Walking into the exhibition space at Somerset House, you find yourself surrounded by legs- dozens of them. Walking, leaning, hailing a cab- and all clad in impeccably stylish shoes. Welcome to the world of Guy Bourdin, where commercial photography meets fine art. Throughout the 1960s and 70s he worked for illustrious fashion institutions, including Vogue; however, rather than conforming to traditional fashion story shoots, Bourdin experimented with perception, perspective and boundaries of social acceptability. Somerset House uses cine films, sketches and Polaroids to show the process behind Bourdin’s most innovative and controversial work.


©Guy Bourdin

Bourdin’s famous series of mannequin legs was taken for an advertisement campaign for Charles Jourdan, a high-end shoe brand. Bourdin tackled the project by embarking upon a road trip around Britain in August 1979. He came up with an infinitely wide range of ideas as to the positioning of the mannequin legs. This resulted in shots of parks, roads, industrial sites, and even the bath. The images often seem less about the shoes than the setting. Bourdin’s picturesque Normandy upbringing is credited for his preoccupation with landscapes, which is evident in the Polaroids that Bourdin used to plan his images. By following his fascination with setting, Bourdin produced an entire fashion campaign without using a single model.

©Guy Bourdin

Bourdin’s favourite artists and movements frequently crept into his work, often resulting in images which were macabre, or borderline pornographic. He channelled Alfred Hitchcock’s use of suspense, as his photographs left the viewer on tenterhooks, wondering about the full narrative of the shot. For example, one image shows the outline of a body at a murder scene, with a pair of pink wedge shoes left as evidence. Was Bourdin portraying the owner of the heels as a femme fatale, or Hitchcock-esque ‘blonde victim’?

©Guy Bourdin

There are nods to the Surrealist movement throughout the exhibition, and especially to the idea of ‘convulsive beauty’, which simultaneously disturbs and delights. In one image, the model is covered with glass beads to give a distorted, yet ethereally beautiful, perspective on the human face. Bourdin also subscribed to more orthodox advertising techniques, such as the ‘Droste’ effect, which repeated a segment of the image over and over again. The most famous example of this is the ‘fingernails’ image, which hinted at Dali’s Surrealist repeated motif of hands.

©Guy Bourdin

Bourdin created video shorts of his shoots, known as cine films, using a simple Super 8 camera. Somerset House has devoted an entire room to these films, which give a sense of the movement of the models as they posed for that one perfect shot. The films produced an intimate insight into image making at a time when ‘behind the scenes’ video footage was not freely available. Other multi-media peeks into Bourdin’s work include his detailed sketch plans, which include the exact dimensions of subjects within the shot. Bourdin’s extensive artistic talents are also shown by his early paintings, which are hung side by side with the photographs that the paintings later inspired.

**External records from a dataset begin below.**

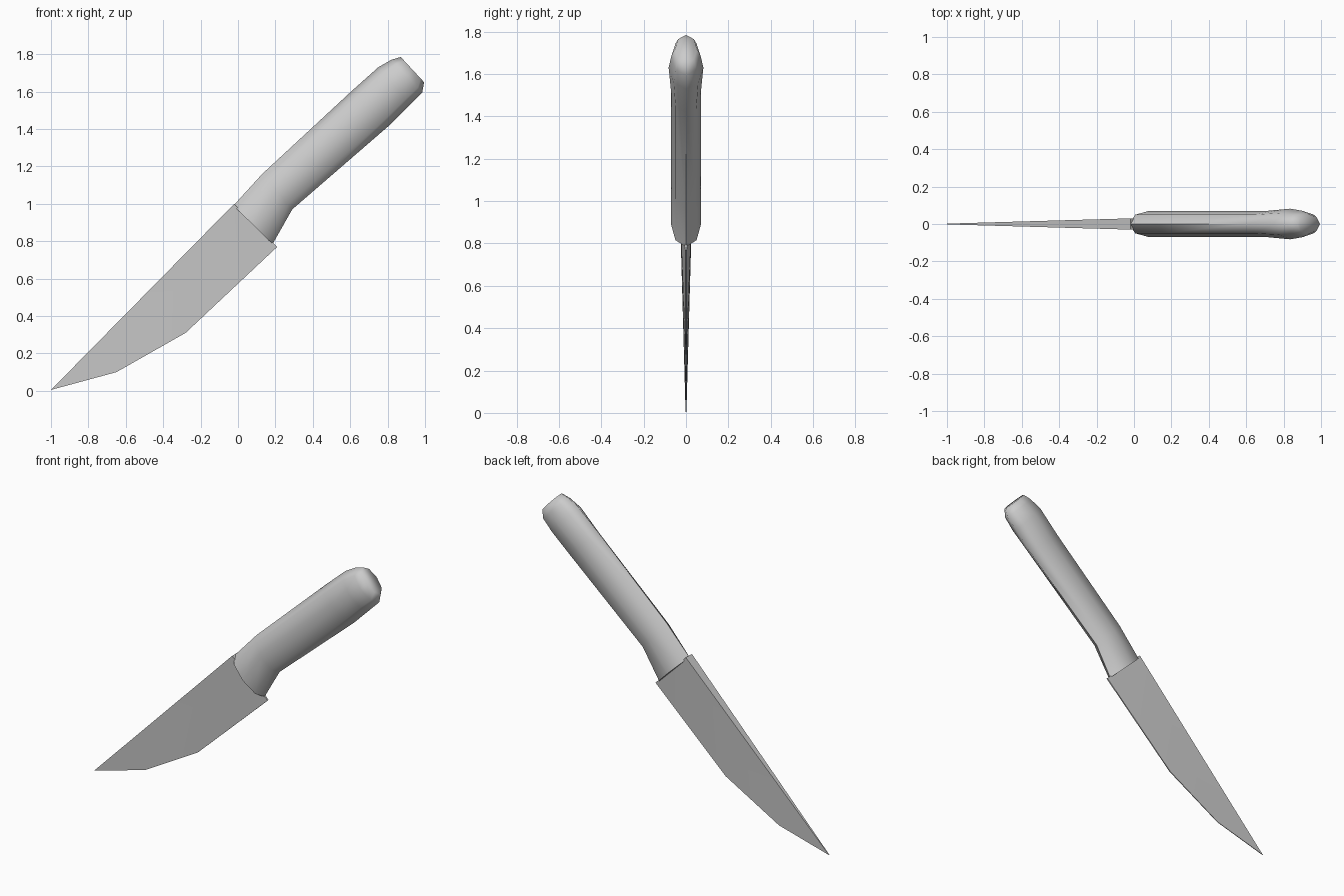
import bpy, bmesh, math
from mathutils import Vector

if "Cube" in bpy.data.objects:
    bpy.data.objects.remove(bpy.data.objects["Cube"])

steel = bpy.data.materials.new("plain grey")
steel.use_nodes = True
GREY = (0.6, 0.6, 0.6, 1)
steel.diffuse_color = GREY
steel.node_tree.nodes["Principled BSDF"].inputs["Base Color"].default_value = GREY


def finish(name, bm, angle):
    bmesh.ops.recalc_face_normals(bm, faces=bm.faces)
    mesh = bpy.data.meshes.new(name)
    bm.to_mesh(mesh)
    bm.free()
    mesh.materials.append(steel)
    obj = bpy.data.objects.new(name, mesh)
    bpy.context.collection.objects.link(obj)
    bpy.ops.object.select_all(action='DESELECT')
    obj.select_set(True)
    bpy.context.view_layer.objects.active = obj
    bpy.ops.object.shade_smooth_by_angle(angle=math.radians(angle))


# Blade: outline points as (x, z, half thickness), thick at the spine heel
outline = [(-1, 0.005, 0.002), (-0.65, 0.10, 0.002), (-0.28, 0.31, 0.003),
           (0.21, 0.77, 0.004), (-0.02, 1.0, 0.03)]
bm = bmesh.new()
sides = [[bm.verts.new((x, s * t, z)) for x, z, t in outline] for s in (-1, 1)]
tip, belly, curve, heel, spine = range(5)
for side in sides:
    for pair in ((tip, belly), (belly, curve), (curve, heel)):
        bm.faces.new([side[i] for i in pair] + [side[spine]])
for i in range(5):
    j = (i + 1) % 5
    bm.faces.new((sides[0][i], sides[0][j], sides[1][j], sides[1][i]))
finish("blade", bm, 40)

# Handle: eight-sided oval rings, each (upper x, z, lower x, z, half width)
sections = [(-0.025, 0.99, 0.185, 0.785, 0.07),
            (0.13, 1.16, 0.29, 0.97, 0.07),
            (0.61, 1.605, 0.81, 1.42, 0.07),
            (0.75, 1.73, 0.92, 1.53, 0.082),
            (0.82, 1.77, 0.985, 1.595, 0.07),
            (0.87, 1.785, 0.995, 1.65, 0.052)]
SIDES = 8
bm = bmesh.new()
rings = []
for ux, uz, lx, lz, width in sections:
    upper, lower = Vector((ux, 0, uz)), Vector((lx, 0, lz))
    mid, half = (upper + lower) / 2, (upper - lower) / 2
    ring = []
    for k in range(SIDES):
        a = math.tau * k / SIDES
        ring.append(bm.verts.new(mid + half * math.cos(a) + Vector((0, width * math.sin(a), 0))))
    rings.append(ring)
for a, b in zip(rings, rings[1:]):
    for k in range(SIDES):
        n = (k + 1) % SIDES
        bm.faces.new((a[k], a[n], b[n], b[k]))
bm.faces.new(rings[0])
bm.faces.new(rings[-1])
finish("handle", bm, 75)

©Guy Bourdin

Guy Bourdin was not content with taking traditional commercial shots, which overtly advertised products and confined themselves to ‘fashion stories’. Bourdin’s stories were more likely to contain suspense, sex, and invisible women, as he played with the viewer’s perspective and pushed limits of acceptability in his subject matter. Somerset House displays the meticulous care with which Bourdin produced his photographs, showcasing Polaroids, sketches, and cine films, which Bourdin was at pains to produce and save. It is almost as if he was conscious of the fact that audiences in later decades would want to explore his innovative process as an image maker.

©Guy Bourdin

Guy Bourdin: Image Maker is in its final weeks, running until March 15th 2015.